   Please bear with me for a moment as I offer a specific example. It was mid-May two years ago when Roma first dropped her idea on me. I was finishing a story and would soon be ready to start another. 
   “Why not write about our time in England?” she asked. “With all the crazy things that happened to us, it would be fun and funny. And I know the kids would like to have it.”
   Truth to tell, it took a few weeks for me to warm to the possibilities. But when I did, that fun she talked about was just beginning. For the next couple weeks the two of us would sit in the living room, taking notes as we relived those 1972 months living on Ashley Close in Winchester, England. 
   One recollection would lead to another. Before long the notes were piling up---about how we had ended up in Winchester, the life we lived there, the mistakes we made, the wonderful friends we met, and the life-changing experiences we and our children gained. Before we were done we had the stuff of a story---our story.
    By September we had a first draft, a 54,000 word computer file. As I had done so many times before, I uploaded the file to the Create Space template. Daughter Amy, who would not see the finished story until much later, designed the cover using a collage of family photos from our time in England.

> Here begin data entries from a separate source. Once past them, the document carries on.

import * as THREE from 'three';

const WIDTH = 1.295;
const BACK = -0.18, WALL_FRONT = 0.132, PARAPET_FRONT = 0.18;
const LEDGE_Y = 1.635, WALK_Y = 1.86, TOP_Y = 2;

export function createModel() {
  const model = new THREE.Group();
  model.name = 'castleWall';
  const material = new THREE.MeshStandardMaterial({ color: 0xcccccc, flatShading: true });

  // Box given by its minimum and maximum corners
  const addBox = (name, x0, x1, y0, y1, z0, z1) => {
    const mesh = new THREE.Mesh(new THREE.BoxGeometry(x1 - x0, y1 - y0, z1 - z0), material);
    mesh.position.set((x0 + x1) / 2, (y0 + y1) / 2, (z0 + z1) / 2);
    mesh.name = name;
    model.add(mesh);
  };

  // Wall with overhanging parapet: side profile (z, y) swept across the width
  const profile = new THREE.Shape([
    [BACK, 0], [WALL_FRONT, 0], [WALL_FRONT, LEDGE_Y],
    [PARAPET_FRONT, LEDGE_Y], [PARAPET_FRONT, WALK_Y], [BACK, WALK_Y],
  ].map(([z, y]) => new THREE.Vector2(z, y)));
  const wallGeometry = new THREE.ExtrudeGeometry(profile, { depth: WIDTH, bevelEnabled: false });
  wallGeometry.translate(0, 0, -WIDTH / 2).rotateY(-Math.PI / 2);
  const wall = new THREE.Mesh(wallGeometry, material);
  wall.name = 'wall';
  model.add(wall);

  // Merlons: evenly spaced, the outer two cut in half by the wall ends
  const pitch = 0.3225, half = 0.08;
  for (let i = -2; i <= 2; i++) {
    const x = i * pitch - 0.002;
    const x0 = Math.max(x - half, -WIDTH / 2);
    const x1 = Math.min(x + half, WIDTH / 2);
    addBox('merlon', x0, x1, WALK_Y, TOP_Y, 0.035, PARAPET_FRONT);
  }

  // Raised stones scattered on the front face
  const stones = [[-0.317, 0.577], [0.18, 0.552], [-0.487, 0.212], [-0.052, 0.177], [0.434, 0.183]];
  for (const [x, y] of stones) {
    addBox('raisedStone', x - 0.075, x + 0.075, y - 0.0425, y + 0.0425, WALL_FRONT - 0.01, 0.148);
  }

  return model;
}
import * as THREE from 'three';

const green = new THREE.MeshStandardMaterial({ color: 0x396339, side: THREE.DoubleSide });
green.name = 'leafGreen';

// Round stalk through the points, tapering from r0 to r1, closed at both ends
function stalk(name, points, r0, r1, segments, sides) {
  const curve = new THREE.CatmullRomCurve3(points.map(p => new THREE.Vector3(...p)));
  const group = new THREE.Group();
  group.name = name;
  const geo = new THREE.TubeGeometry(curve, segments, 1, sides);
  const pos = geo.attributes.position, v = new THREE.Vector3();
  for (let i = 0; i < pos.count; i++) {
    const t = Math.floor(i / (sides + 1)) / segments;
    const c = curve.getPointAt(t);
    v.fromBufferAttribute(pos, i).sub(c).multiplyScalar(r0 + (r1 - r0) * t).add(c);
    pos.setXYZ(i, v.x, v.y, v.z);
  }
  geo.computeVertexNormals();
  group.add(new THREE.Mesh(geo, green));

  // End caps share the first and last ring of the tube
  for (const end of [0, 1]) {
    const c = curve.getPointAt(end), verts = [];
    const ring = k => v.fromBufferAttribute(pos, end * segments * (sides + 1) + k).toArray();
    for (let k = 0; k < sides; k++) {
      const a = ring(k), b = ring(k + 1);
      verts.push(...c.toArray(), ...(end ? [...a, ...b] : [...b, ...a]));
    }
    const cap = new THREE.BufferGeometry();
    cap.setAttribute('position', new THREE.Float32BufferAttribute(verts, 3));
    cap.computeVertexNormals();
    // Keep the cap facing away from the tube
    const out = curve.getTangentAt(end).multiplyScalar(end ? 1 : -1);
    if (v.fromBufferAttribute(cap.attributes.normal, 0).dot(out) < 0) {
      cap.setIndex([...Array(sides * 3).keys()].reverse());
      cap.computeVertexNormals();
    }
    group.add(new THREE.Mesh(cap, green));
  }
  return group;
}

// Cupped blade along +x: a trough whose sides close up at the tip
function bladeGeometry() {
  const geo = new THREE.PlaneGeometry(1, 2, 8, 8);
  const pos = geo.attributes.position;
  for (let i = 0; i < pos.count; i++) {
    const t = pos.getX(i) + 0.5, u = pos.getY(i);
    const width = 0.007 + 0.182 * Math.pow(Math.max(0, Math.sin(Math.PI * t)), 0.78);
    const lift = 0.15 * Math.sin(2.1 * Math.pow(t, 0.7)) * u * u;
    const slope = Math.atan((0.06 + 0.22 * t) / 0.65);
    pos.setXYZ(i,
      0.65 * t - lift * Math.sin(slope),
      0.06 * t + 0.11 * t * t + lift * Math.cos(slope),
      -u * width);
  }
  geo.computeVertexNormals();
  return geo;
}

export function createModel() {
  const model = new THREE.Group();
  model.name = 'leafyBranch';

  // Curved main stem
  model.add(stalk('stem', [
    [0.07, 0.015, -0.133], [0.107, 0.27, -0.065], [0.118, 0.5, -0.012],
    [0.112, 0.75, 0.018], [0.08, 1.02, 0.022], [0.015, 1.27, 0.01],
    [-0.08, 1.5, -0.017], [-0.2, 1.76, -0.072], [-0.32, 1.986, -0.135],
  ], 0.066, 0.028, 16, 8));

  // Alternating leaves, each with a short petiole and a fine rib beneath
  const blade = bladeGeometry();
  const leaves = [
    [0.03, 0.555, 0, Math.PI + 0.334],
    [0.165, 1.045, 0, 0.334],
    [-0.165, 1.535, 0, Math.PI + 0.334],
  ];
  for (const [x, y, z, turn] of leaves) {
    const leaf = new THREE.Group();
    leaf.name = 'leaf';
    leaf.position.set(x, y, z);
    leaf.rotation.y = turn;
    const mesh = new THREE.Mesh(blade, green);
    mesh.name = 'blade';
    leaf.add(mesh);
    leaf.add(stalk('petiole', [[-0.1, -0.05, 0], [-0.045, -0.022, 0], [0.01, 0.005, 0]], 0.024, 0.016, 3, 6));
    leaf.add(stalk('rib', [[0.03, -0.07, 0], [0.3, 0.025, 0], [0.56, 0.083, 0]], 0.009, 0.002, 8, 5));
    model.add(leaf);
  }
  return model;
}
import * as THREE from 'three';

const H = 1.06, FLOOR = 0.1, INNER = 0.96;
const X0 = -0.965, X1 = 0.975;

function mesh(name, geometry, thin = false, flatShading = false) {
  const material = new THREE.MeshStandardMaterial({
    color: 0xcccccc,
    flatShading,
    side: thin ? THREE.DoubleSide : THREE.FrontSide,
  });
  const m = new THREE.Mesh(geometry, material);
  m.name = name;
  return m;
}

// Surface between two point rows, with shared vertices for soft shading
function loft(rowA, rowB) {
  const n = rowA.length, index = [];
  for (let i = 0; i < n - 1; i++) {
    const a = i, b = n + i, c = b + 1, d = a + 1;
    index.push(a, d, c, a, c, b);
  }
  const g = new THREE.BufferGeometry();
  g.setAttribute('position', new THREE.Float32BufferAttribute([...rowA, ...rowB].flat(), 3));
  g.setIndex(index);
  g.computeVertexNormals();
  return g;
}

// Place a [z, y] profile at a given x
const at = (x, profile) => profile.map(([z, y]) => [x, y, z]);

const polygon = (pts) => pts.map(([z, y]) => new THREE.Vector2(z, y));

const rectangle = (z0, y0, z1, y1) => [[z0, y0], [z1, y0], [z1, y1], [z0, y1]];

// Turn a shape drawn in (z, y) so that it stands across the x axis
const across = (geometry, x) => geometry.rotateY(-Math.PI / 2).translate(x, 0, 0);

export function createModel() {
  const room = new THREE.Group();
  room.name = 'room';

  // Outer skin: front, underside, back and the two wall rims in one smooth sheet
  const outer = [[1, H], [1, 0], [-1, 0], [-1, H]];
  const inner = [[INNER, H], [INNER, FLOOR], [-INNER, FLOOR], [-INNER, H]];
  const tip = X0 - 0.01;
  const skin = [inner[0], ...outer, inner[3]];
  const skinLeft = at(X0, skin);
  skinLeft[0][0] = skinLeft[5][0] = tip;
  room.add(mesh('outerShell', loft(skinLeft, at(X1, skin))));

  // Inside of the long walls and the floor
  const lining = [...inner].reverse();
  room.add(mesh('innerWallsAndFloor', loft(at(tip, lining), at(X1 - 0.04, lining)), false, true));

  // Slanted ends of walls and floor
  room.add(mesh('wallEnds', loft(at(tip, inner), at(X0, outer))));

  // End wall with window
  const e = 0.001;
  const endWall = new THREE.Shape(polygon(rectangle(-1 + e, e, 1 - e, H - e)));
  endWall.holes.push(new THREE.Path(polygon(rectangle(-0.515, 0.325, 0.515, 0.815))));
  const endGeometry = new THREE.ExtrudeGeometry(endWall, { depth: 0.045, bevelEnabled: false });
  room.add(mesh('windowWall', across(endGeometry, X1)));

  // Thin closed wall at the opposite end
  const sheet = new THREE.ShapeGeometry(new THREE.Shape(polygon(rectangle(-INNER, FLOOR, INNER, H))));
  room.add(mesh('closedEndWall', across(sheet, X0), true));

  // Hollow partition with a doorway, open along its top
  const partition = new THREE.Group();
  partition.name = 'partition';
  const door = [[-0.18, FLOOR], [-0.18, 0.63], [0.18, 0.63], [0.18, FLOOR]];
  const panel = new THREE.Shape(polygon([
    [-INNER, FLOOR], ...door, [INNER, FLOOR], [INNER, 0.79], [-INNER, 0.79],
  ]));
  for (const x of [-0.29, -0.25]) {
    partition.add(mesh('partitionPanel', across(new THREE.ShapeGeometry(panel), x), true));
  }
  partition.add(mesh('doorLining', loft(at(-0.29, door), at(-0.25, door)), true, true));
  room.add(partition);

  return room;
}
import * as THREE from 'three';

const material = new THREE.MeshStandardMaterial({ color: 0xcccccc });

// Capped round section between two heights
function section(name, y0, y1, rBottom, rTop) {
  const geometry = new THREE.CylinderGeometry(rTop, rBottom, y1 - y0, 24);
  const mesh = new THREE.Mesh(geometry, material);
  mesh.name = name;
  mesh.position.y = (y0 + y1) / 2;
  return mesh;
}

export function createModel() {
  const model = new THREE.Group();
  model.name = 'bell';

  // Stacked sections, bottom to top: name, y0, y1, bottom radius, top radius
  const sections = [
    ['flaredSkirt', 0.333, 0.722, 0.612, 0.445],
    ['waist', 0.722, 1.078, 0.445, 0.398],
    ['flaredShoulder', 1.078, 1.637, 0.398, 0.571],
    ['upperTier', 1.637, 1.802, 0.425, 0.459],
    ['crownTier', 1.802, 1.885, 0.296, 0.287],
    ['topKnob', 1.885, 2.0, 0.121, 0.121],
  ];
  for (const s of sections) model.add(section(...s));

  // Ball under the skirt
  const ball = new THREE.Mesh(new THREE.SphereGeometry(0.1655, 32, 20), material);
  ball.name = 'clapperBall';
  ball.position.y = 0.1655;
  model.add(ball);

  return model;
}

A week later, after proofing our online file, we made the first monetary investment in our project---$6.50, for a single copy of the paperback, including shipping and handling.
   Long story short. That first copy was used to proofread and edit the entire story. (Additional editing would come later.) A month later, we ordered six copies of the revised story we called A Year of Remember, by Gil and Roma Stewart---for a total cost of $30.05. That Christmas our children received their copies as gifts.
   We had invested thirty-seven dollars, a few printer supplies, and a good many hours doing what we both found totally enjoyable. For that modest price we had produced a fine-looking 254 page book that recorded a special time in the life of our family. Additionally the story, in e-book and paperback versions, was now available to the public on my Amazon Author’s Page. On a modest scale it has become one of our best sellers. In every way I consider that a good return on our investment.
    As for the story itself. Does this back-cover tease sound interesting to you?

Gil was at it again. At the tender age of 35 he was on track for his third mid-life crisis in five years. For some inexplicable reason he had concluded that he was meant to be a writer. Now he was preparing to move his thoroughly confused family to England in pursuit of his career as a novelist.”

   As I said in the beginning my mission today is to stress again that every one of us has stories to tell, memories to preserve, and personal passions we might like to translate into a permanent, paperback form. For next to nothing we can turn that legacy, which is unique to each of us, into something special for us and our family. 
   If you are like me you will enjoy revisiting the elements you are putting on paper, whether they originate in your imagination or your own life journey. Personally I use to publish my books. I like their process and love their customer support. There are, however, several other Print-on-Demand publishers out there. You’ll find them online.
   Okay. with that I’m through preaching. I hope you will consider the possibilities. No one else in the whole world can tell your story. Why not do that yourself? 

1 comment: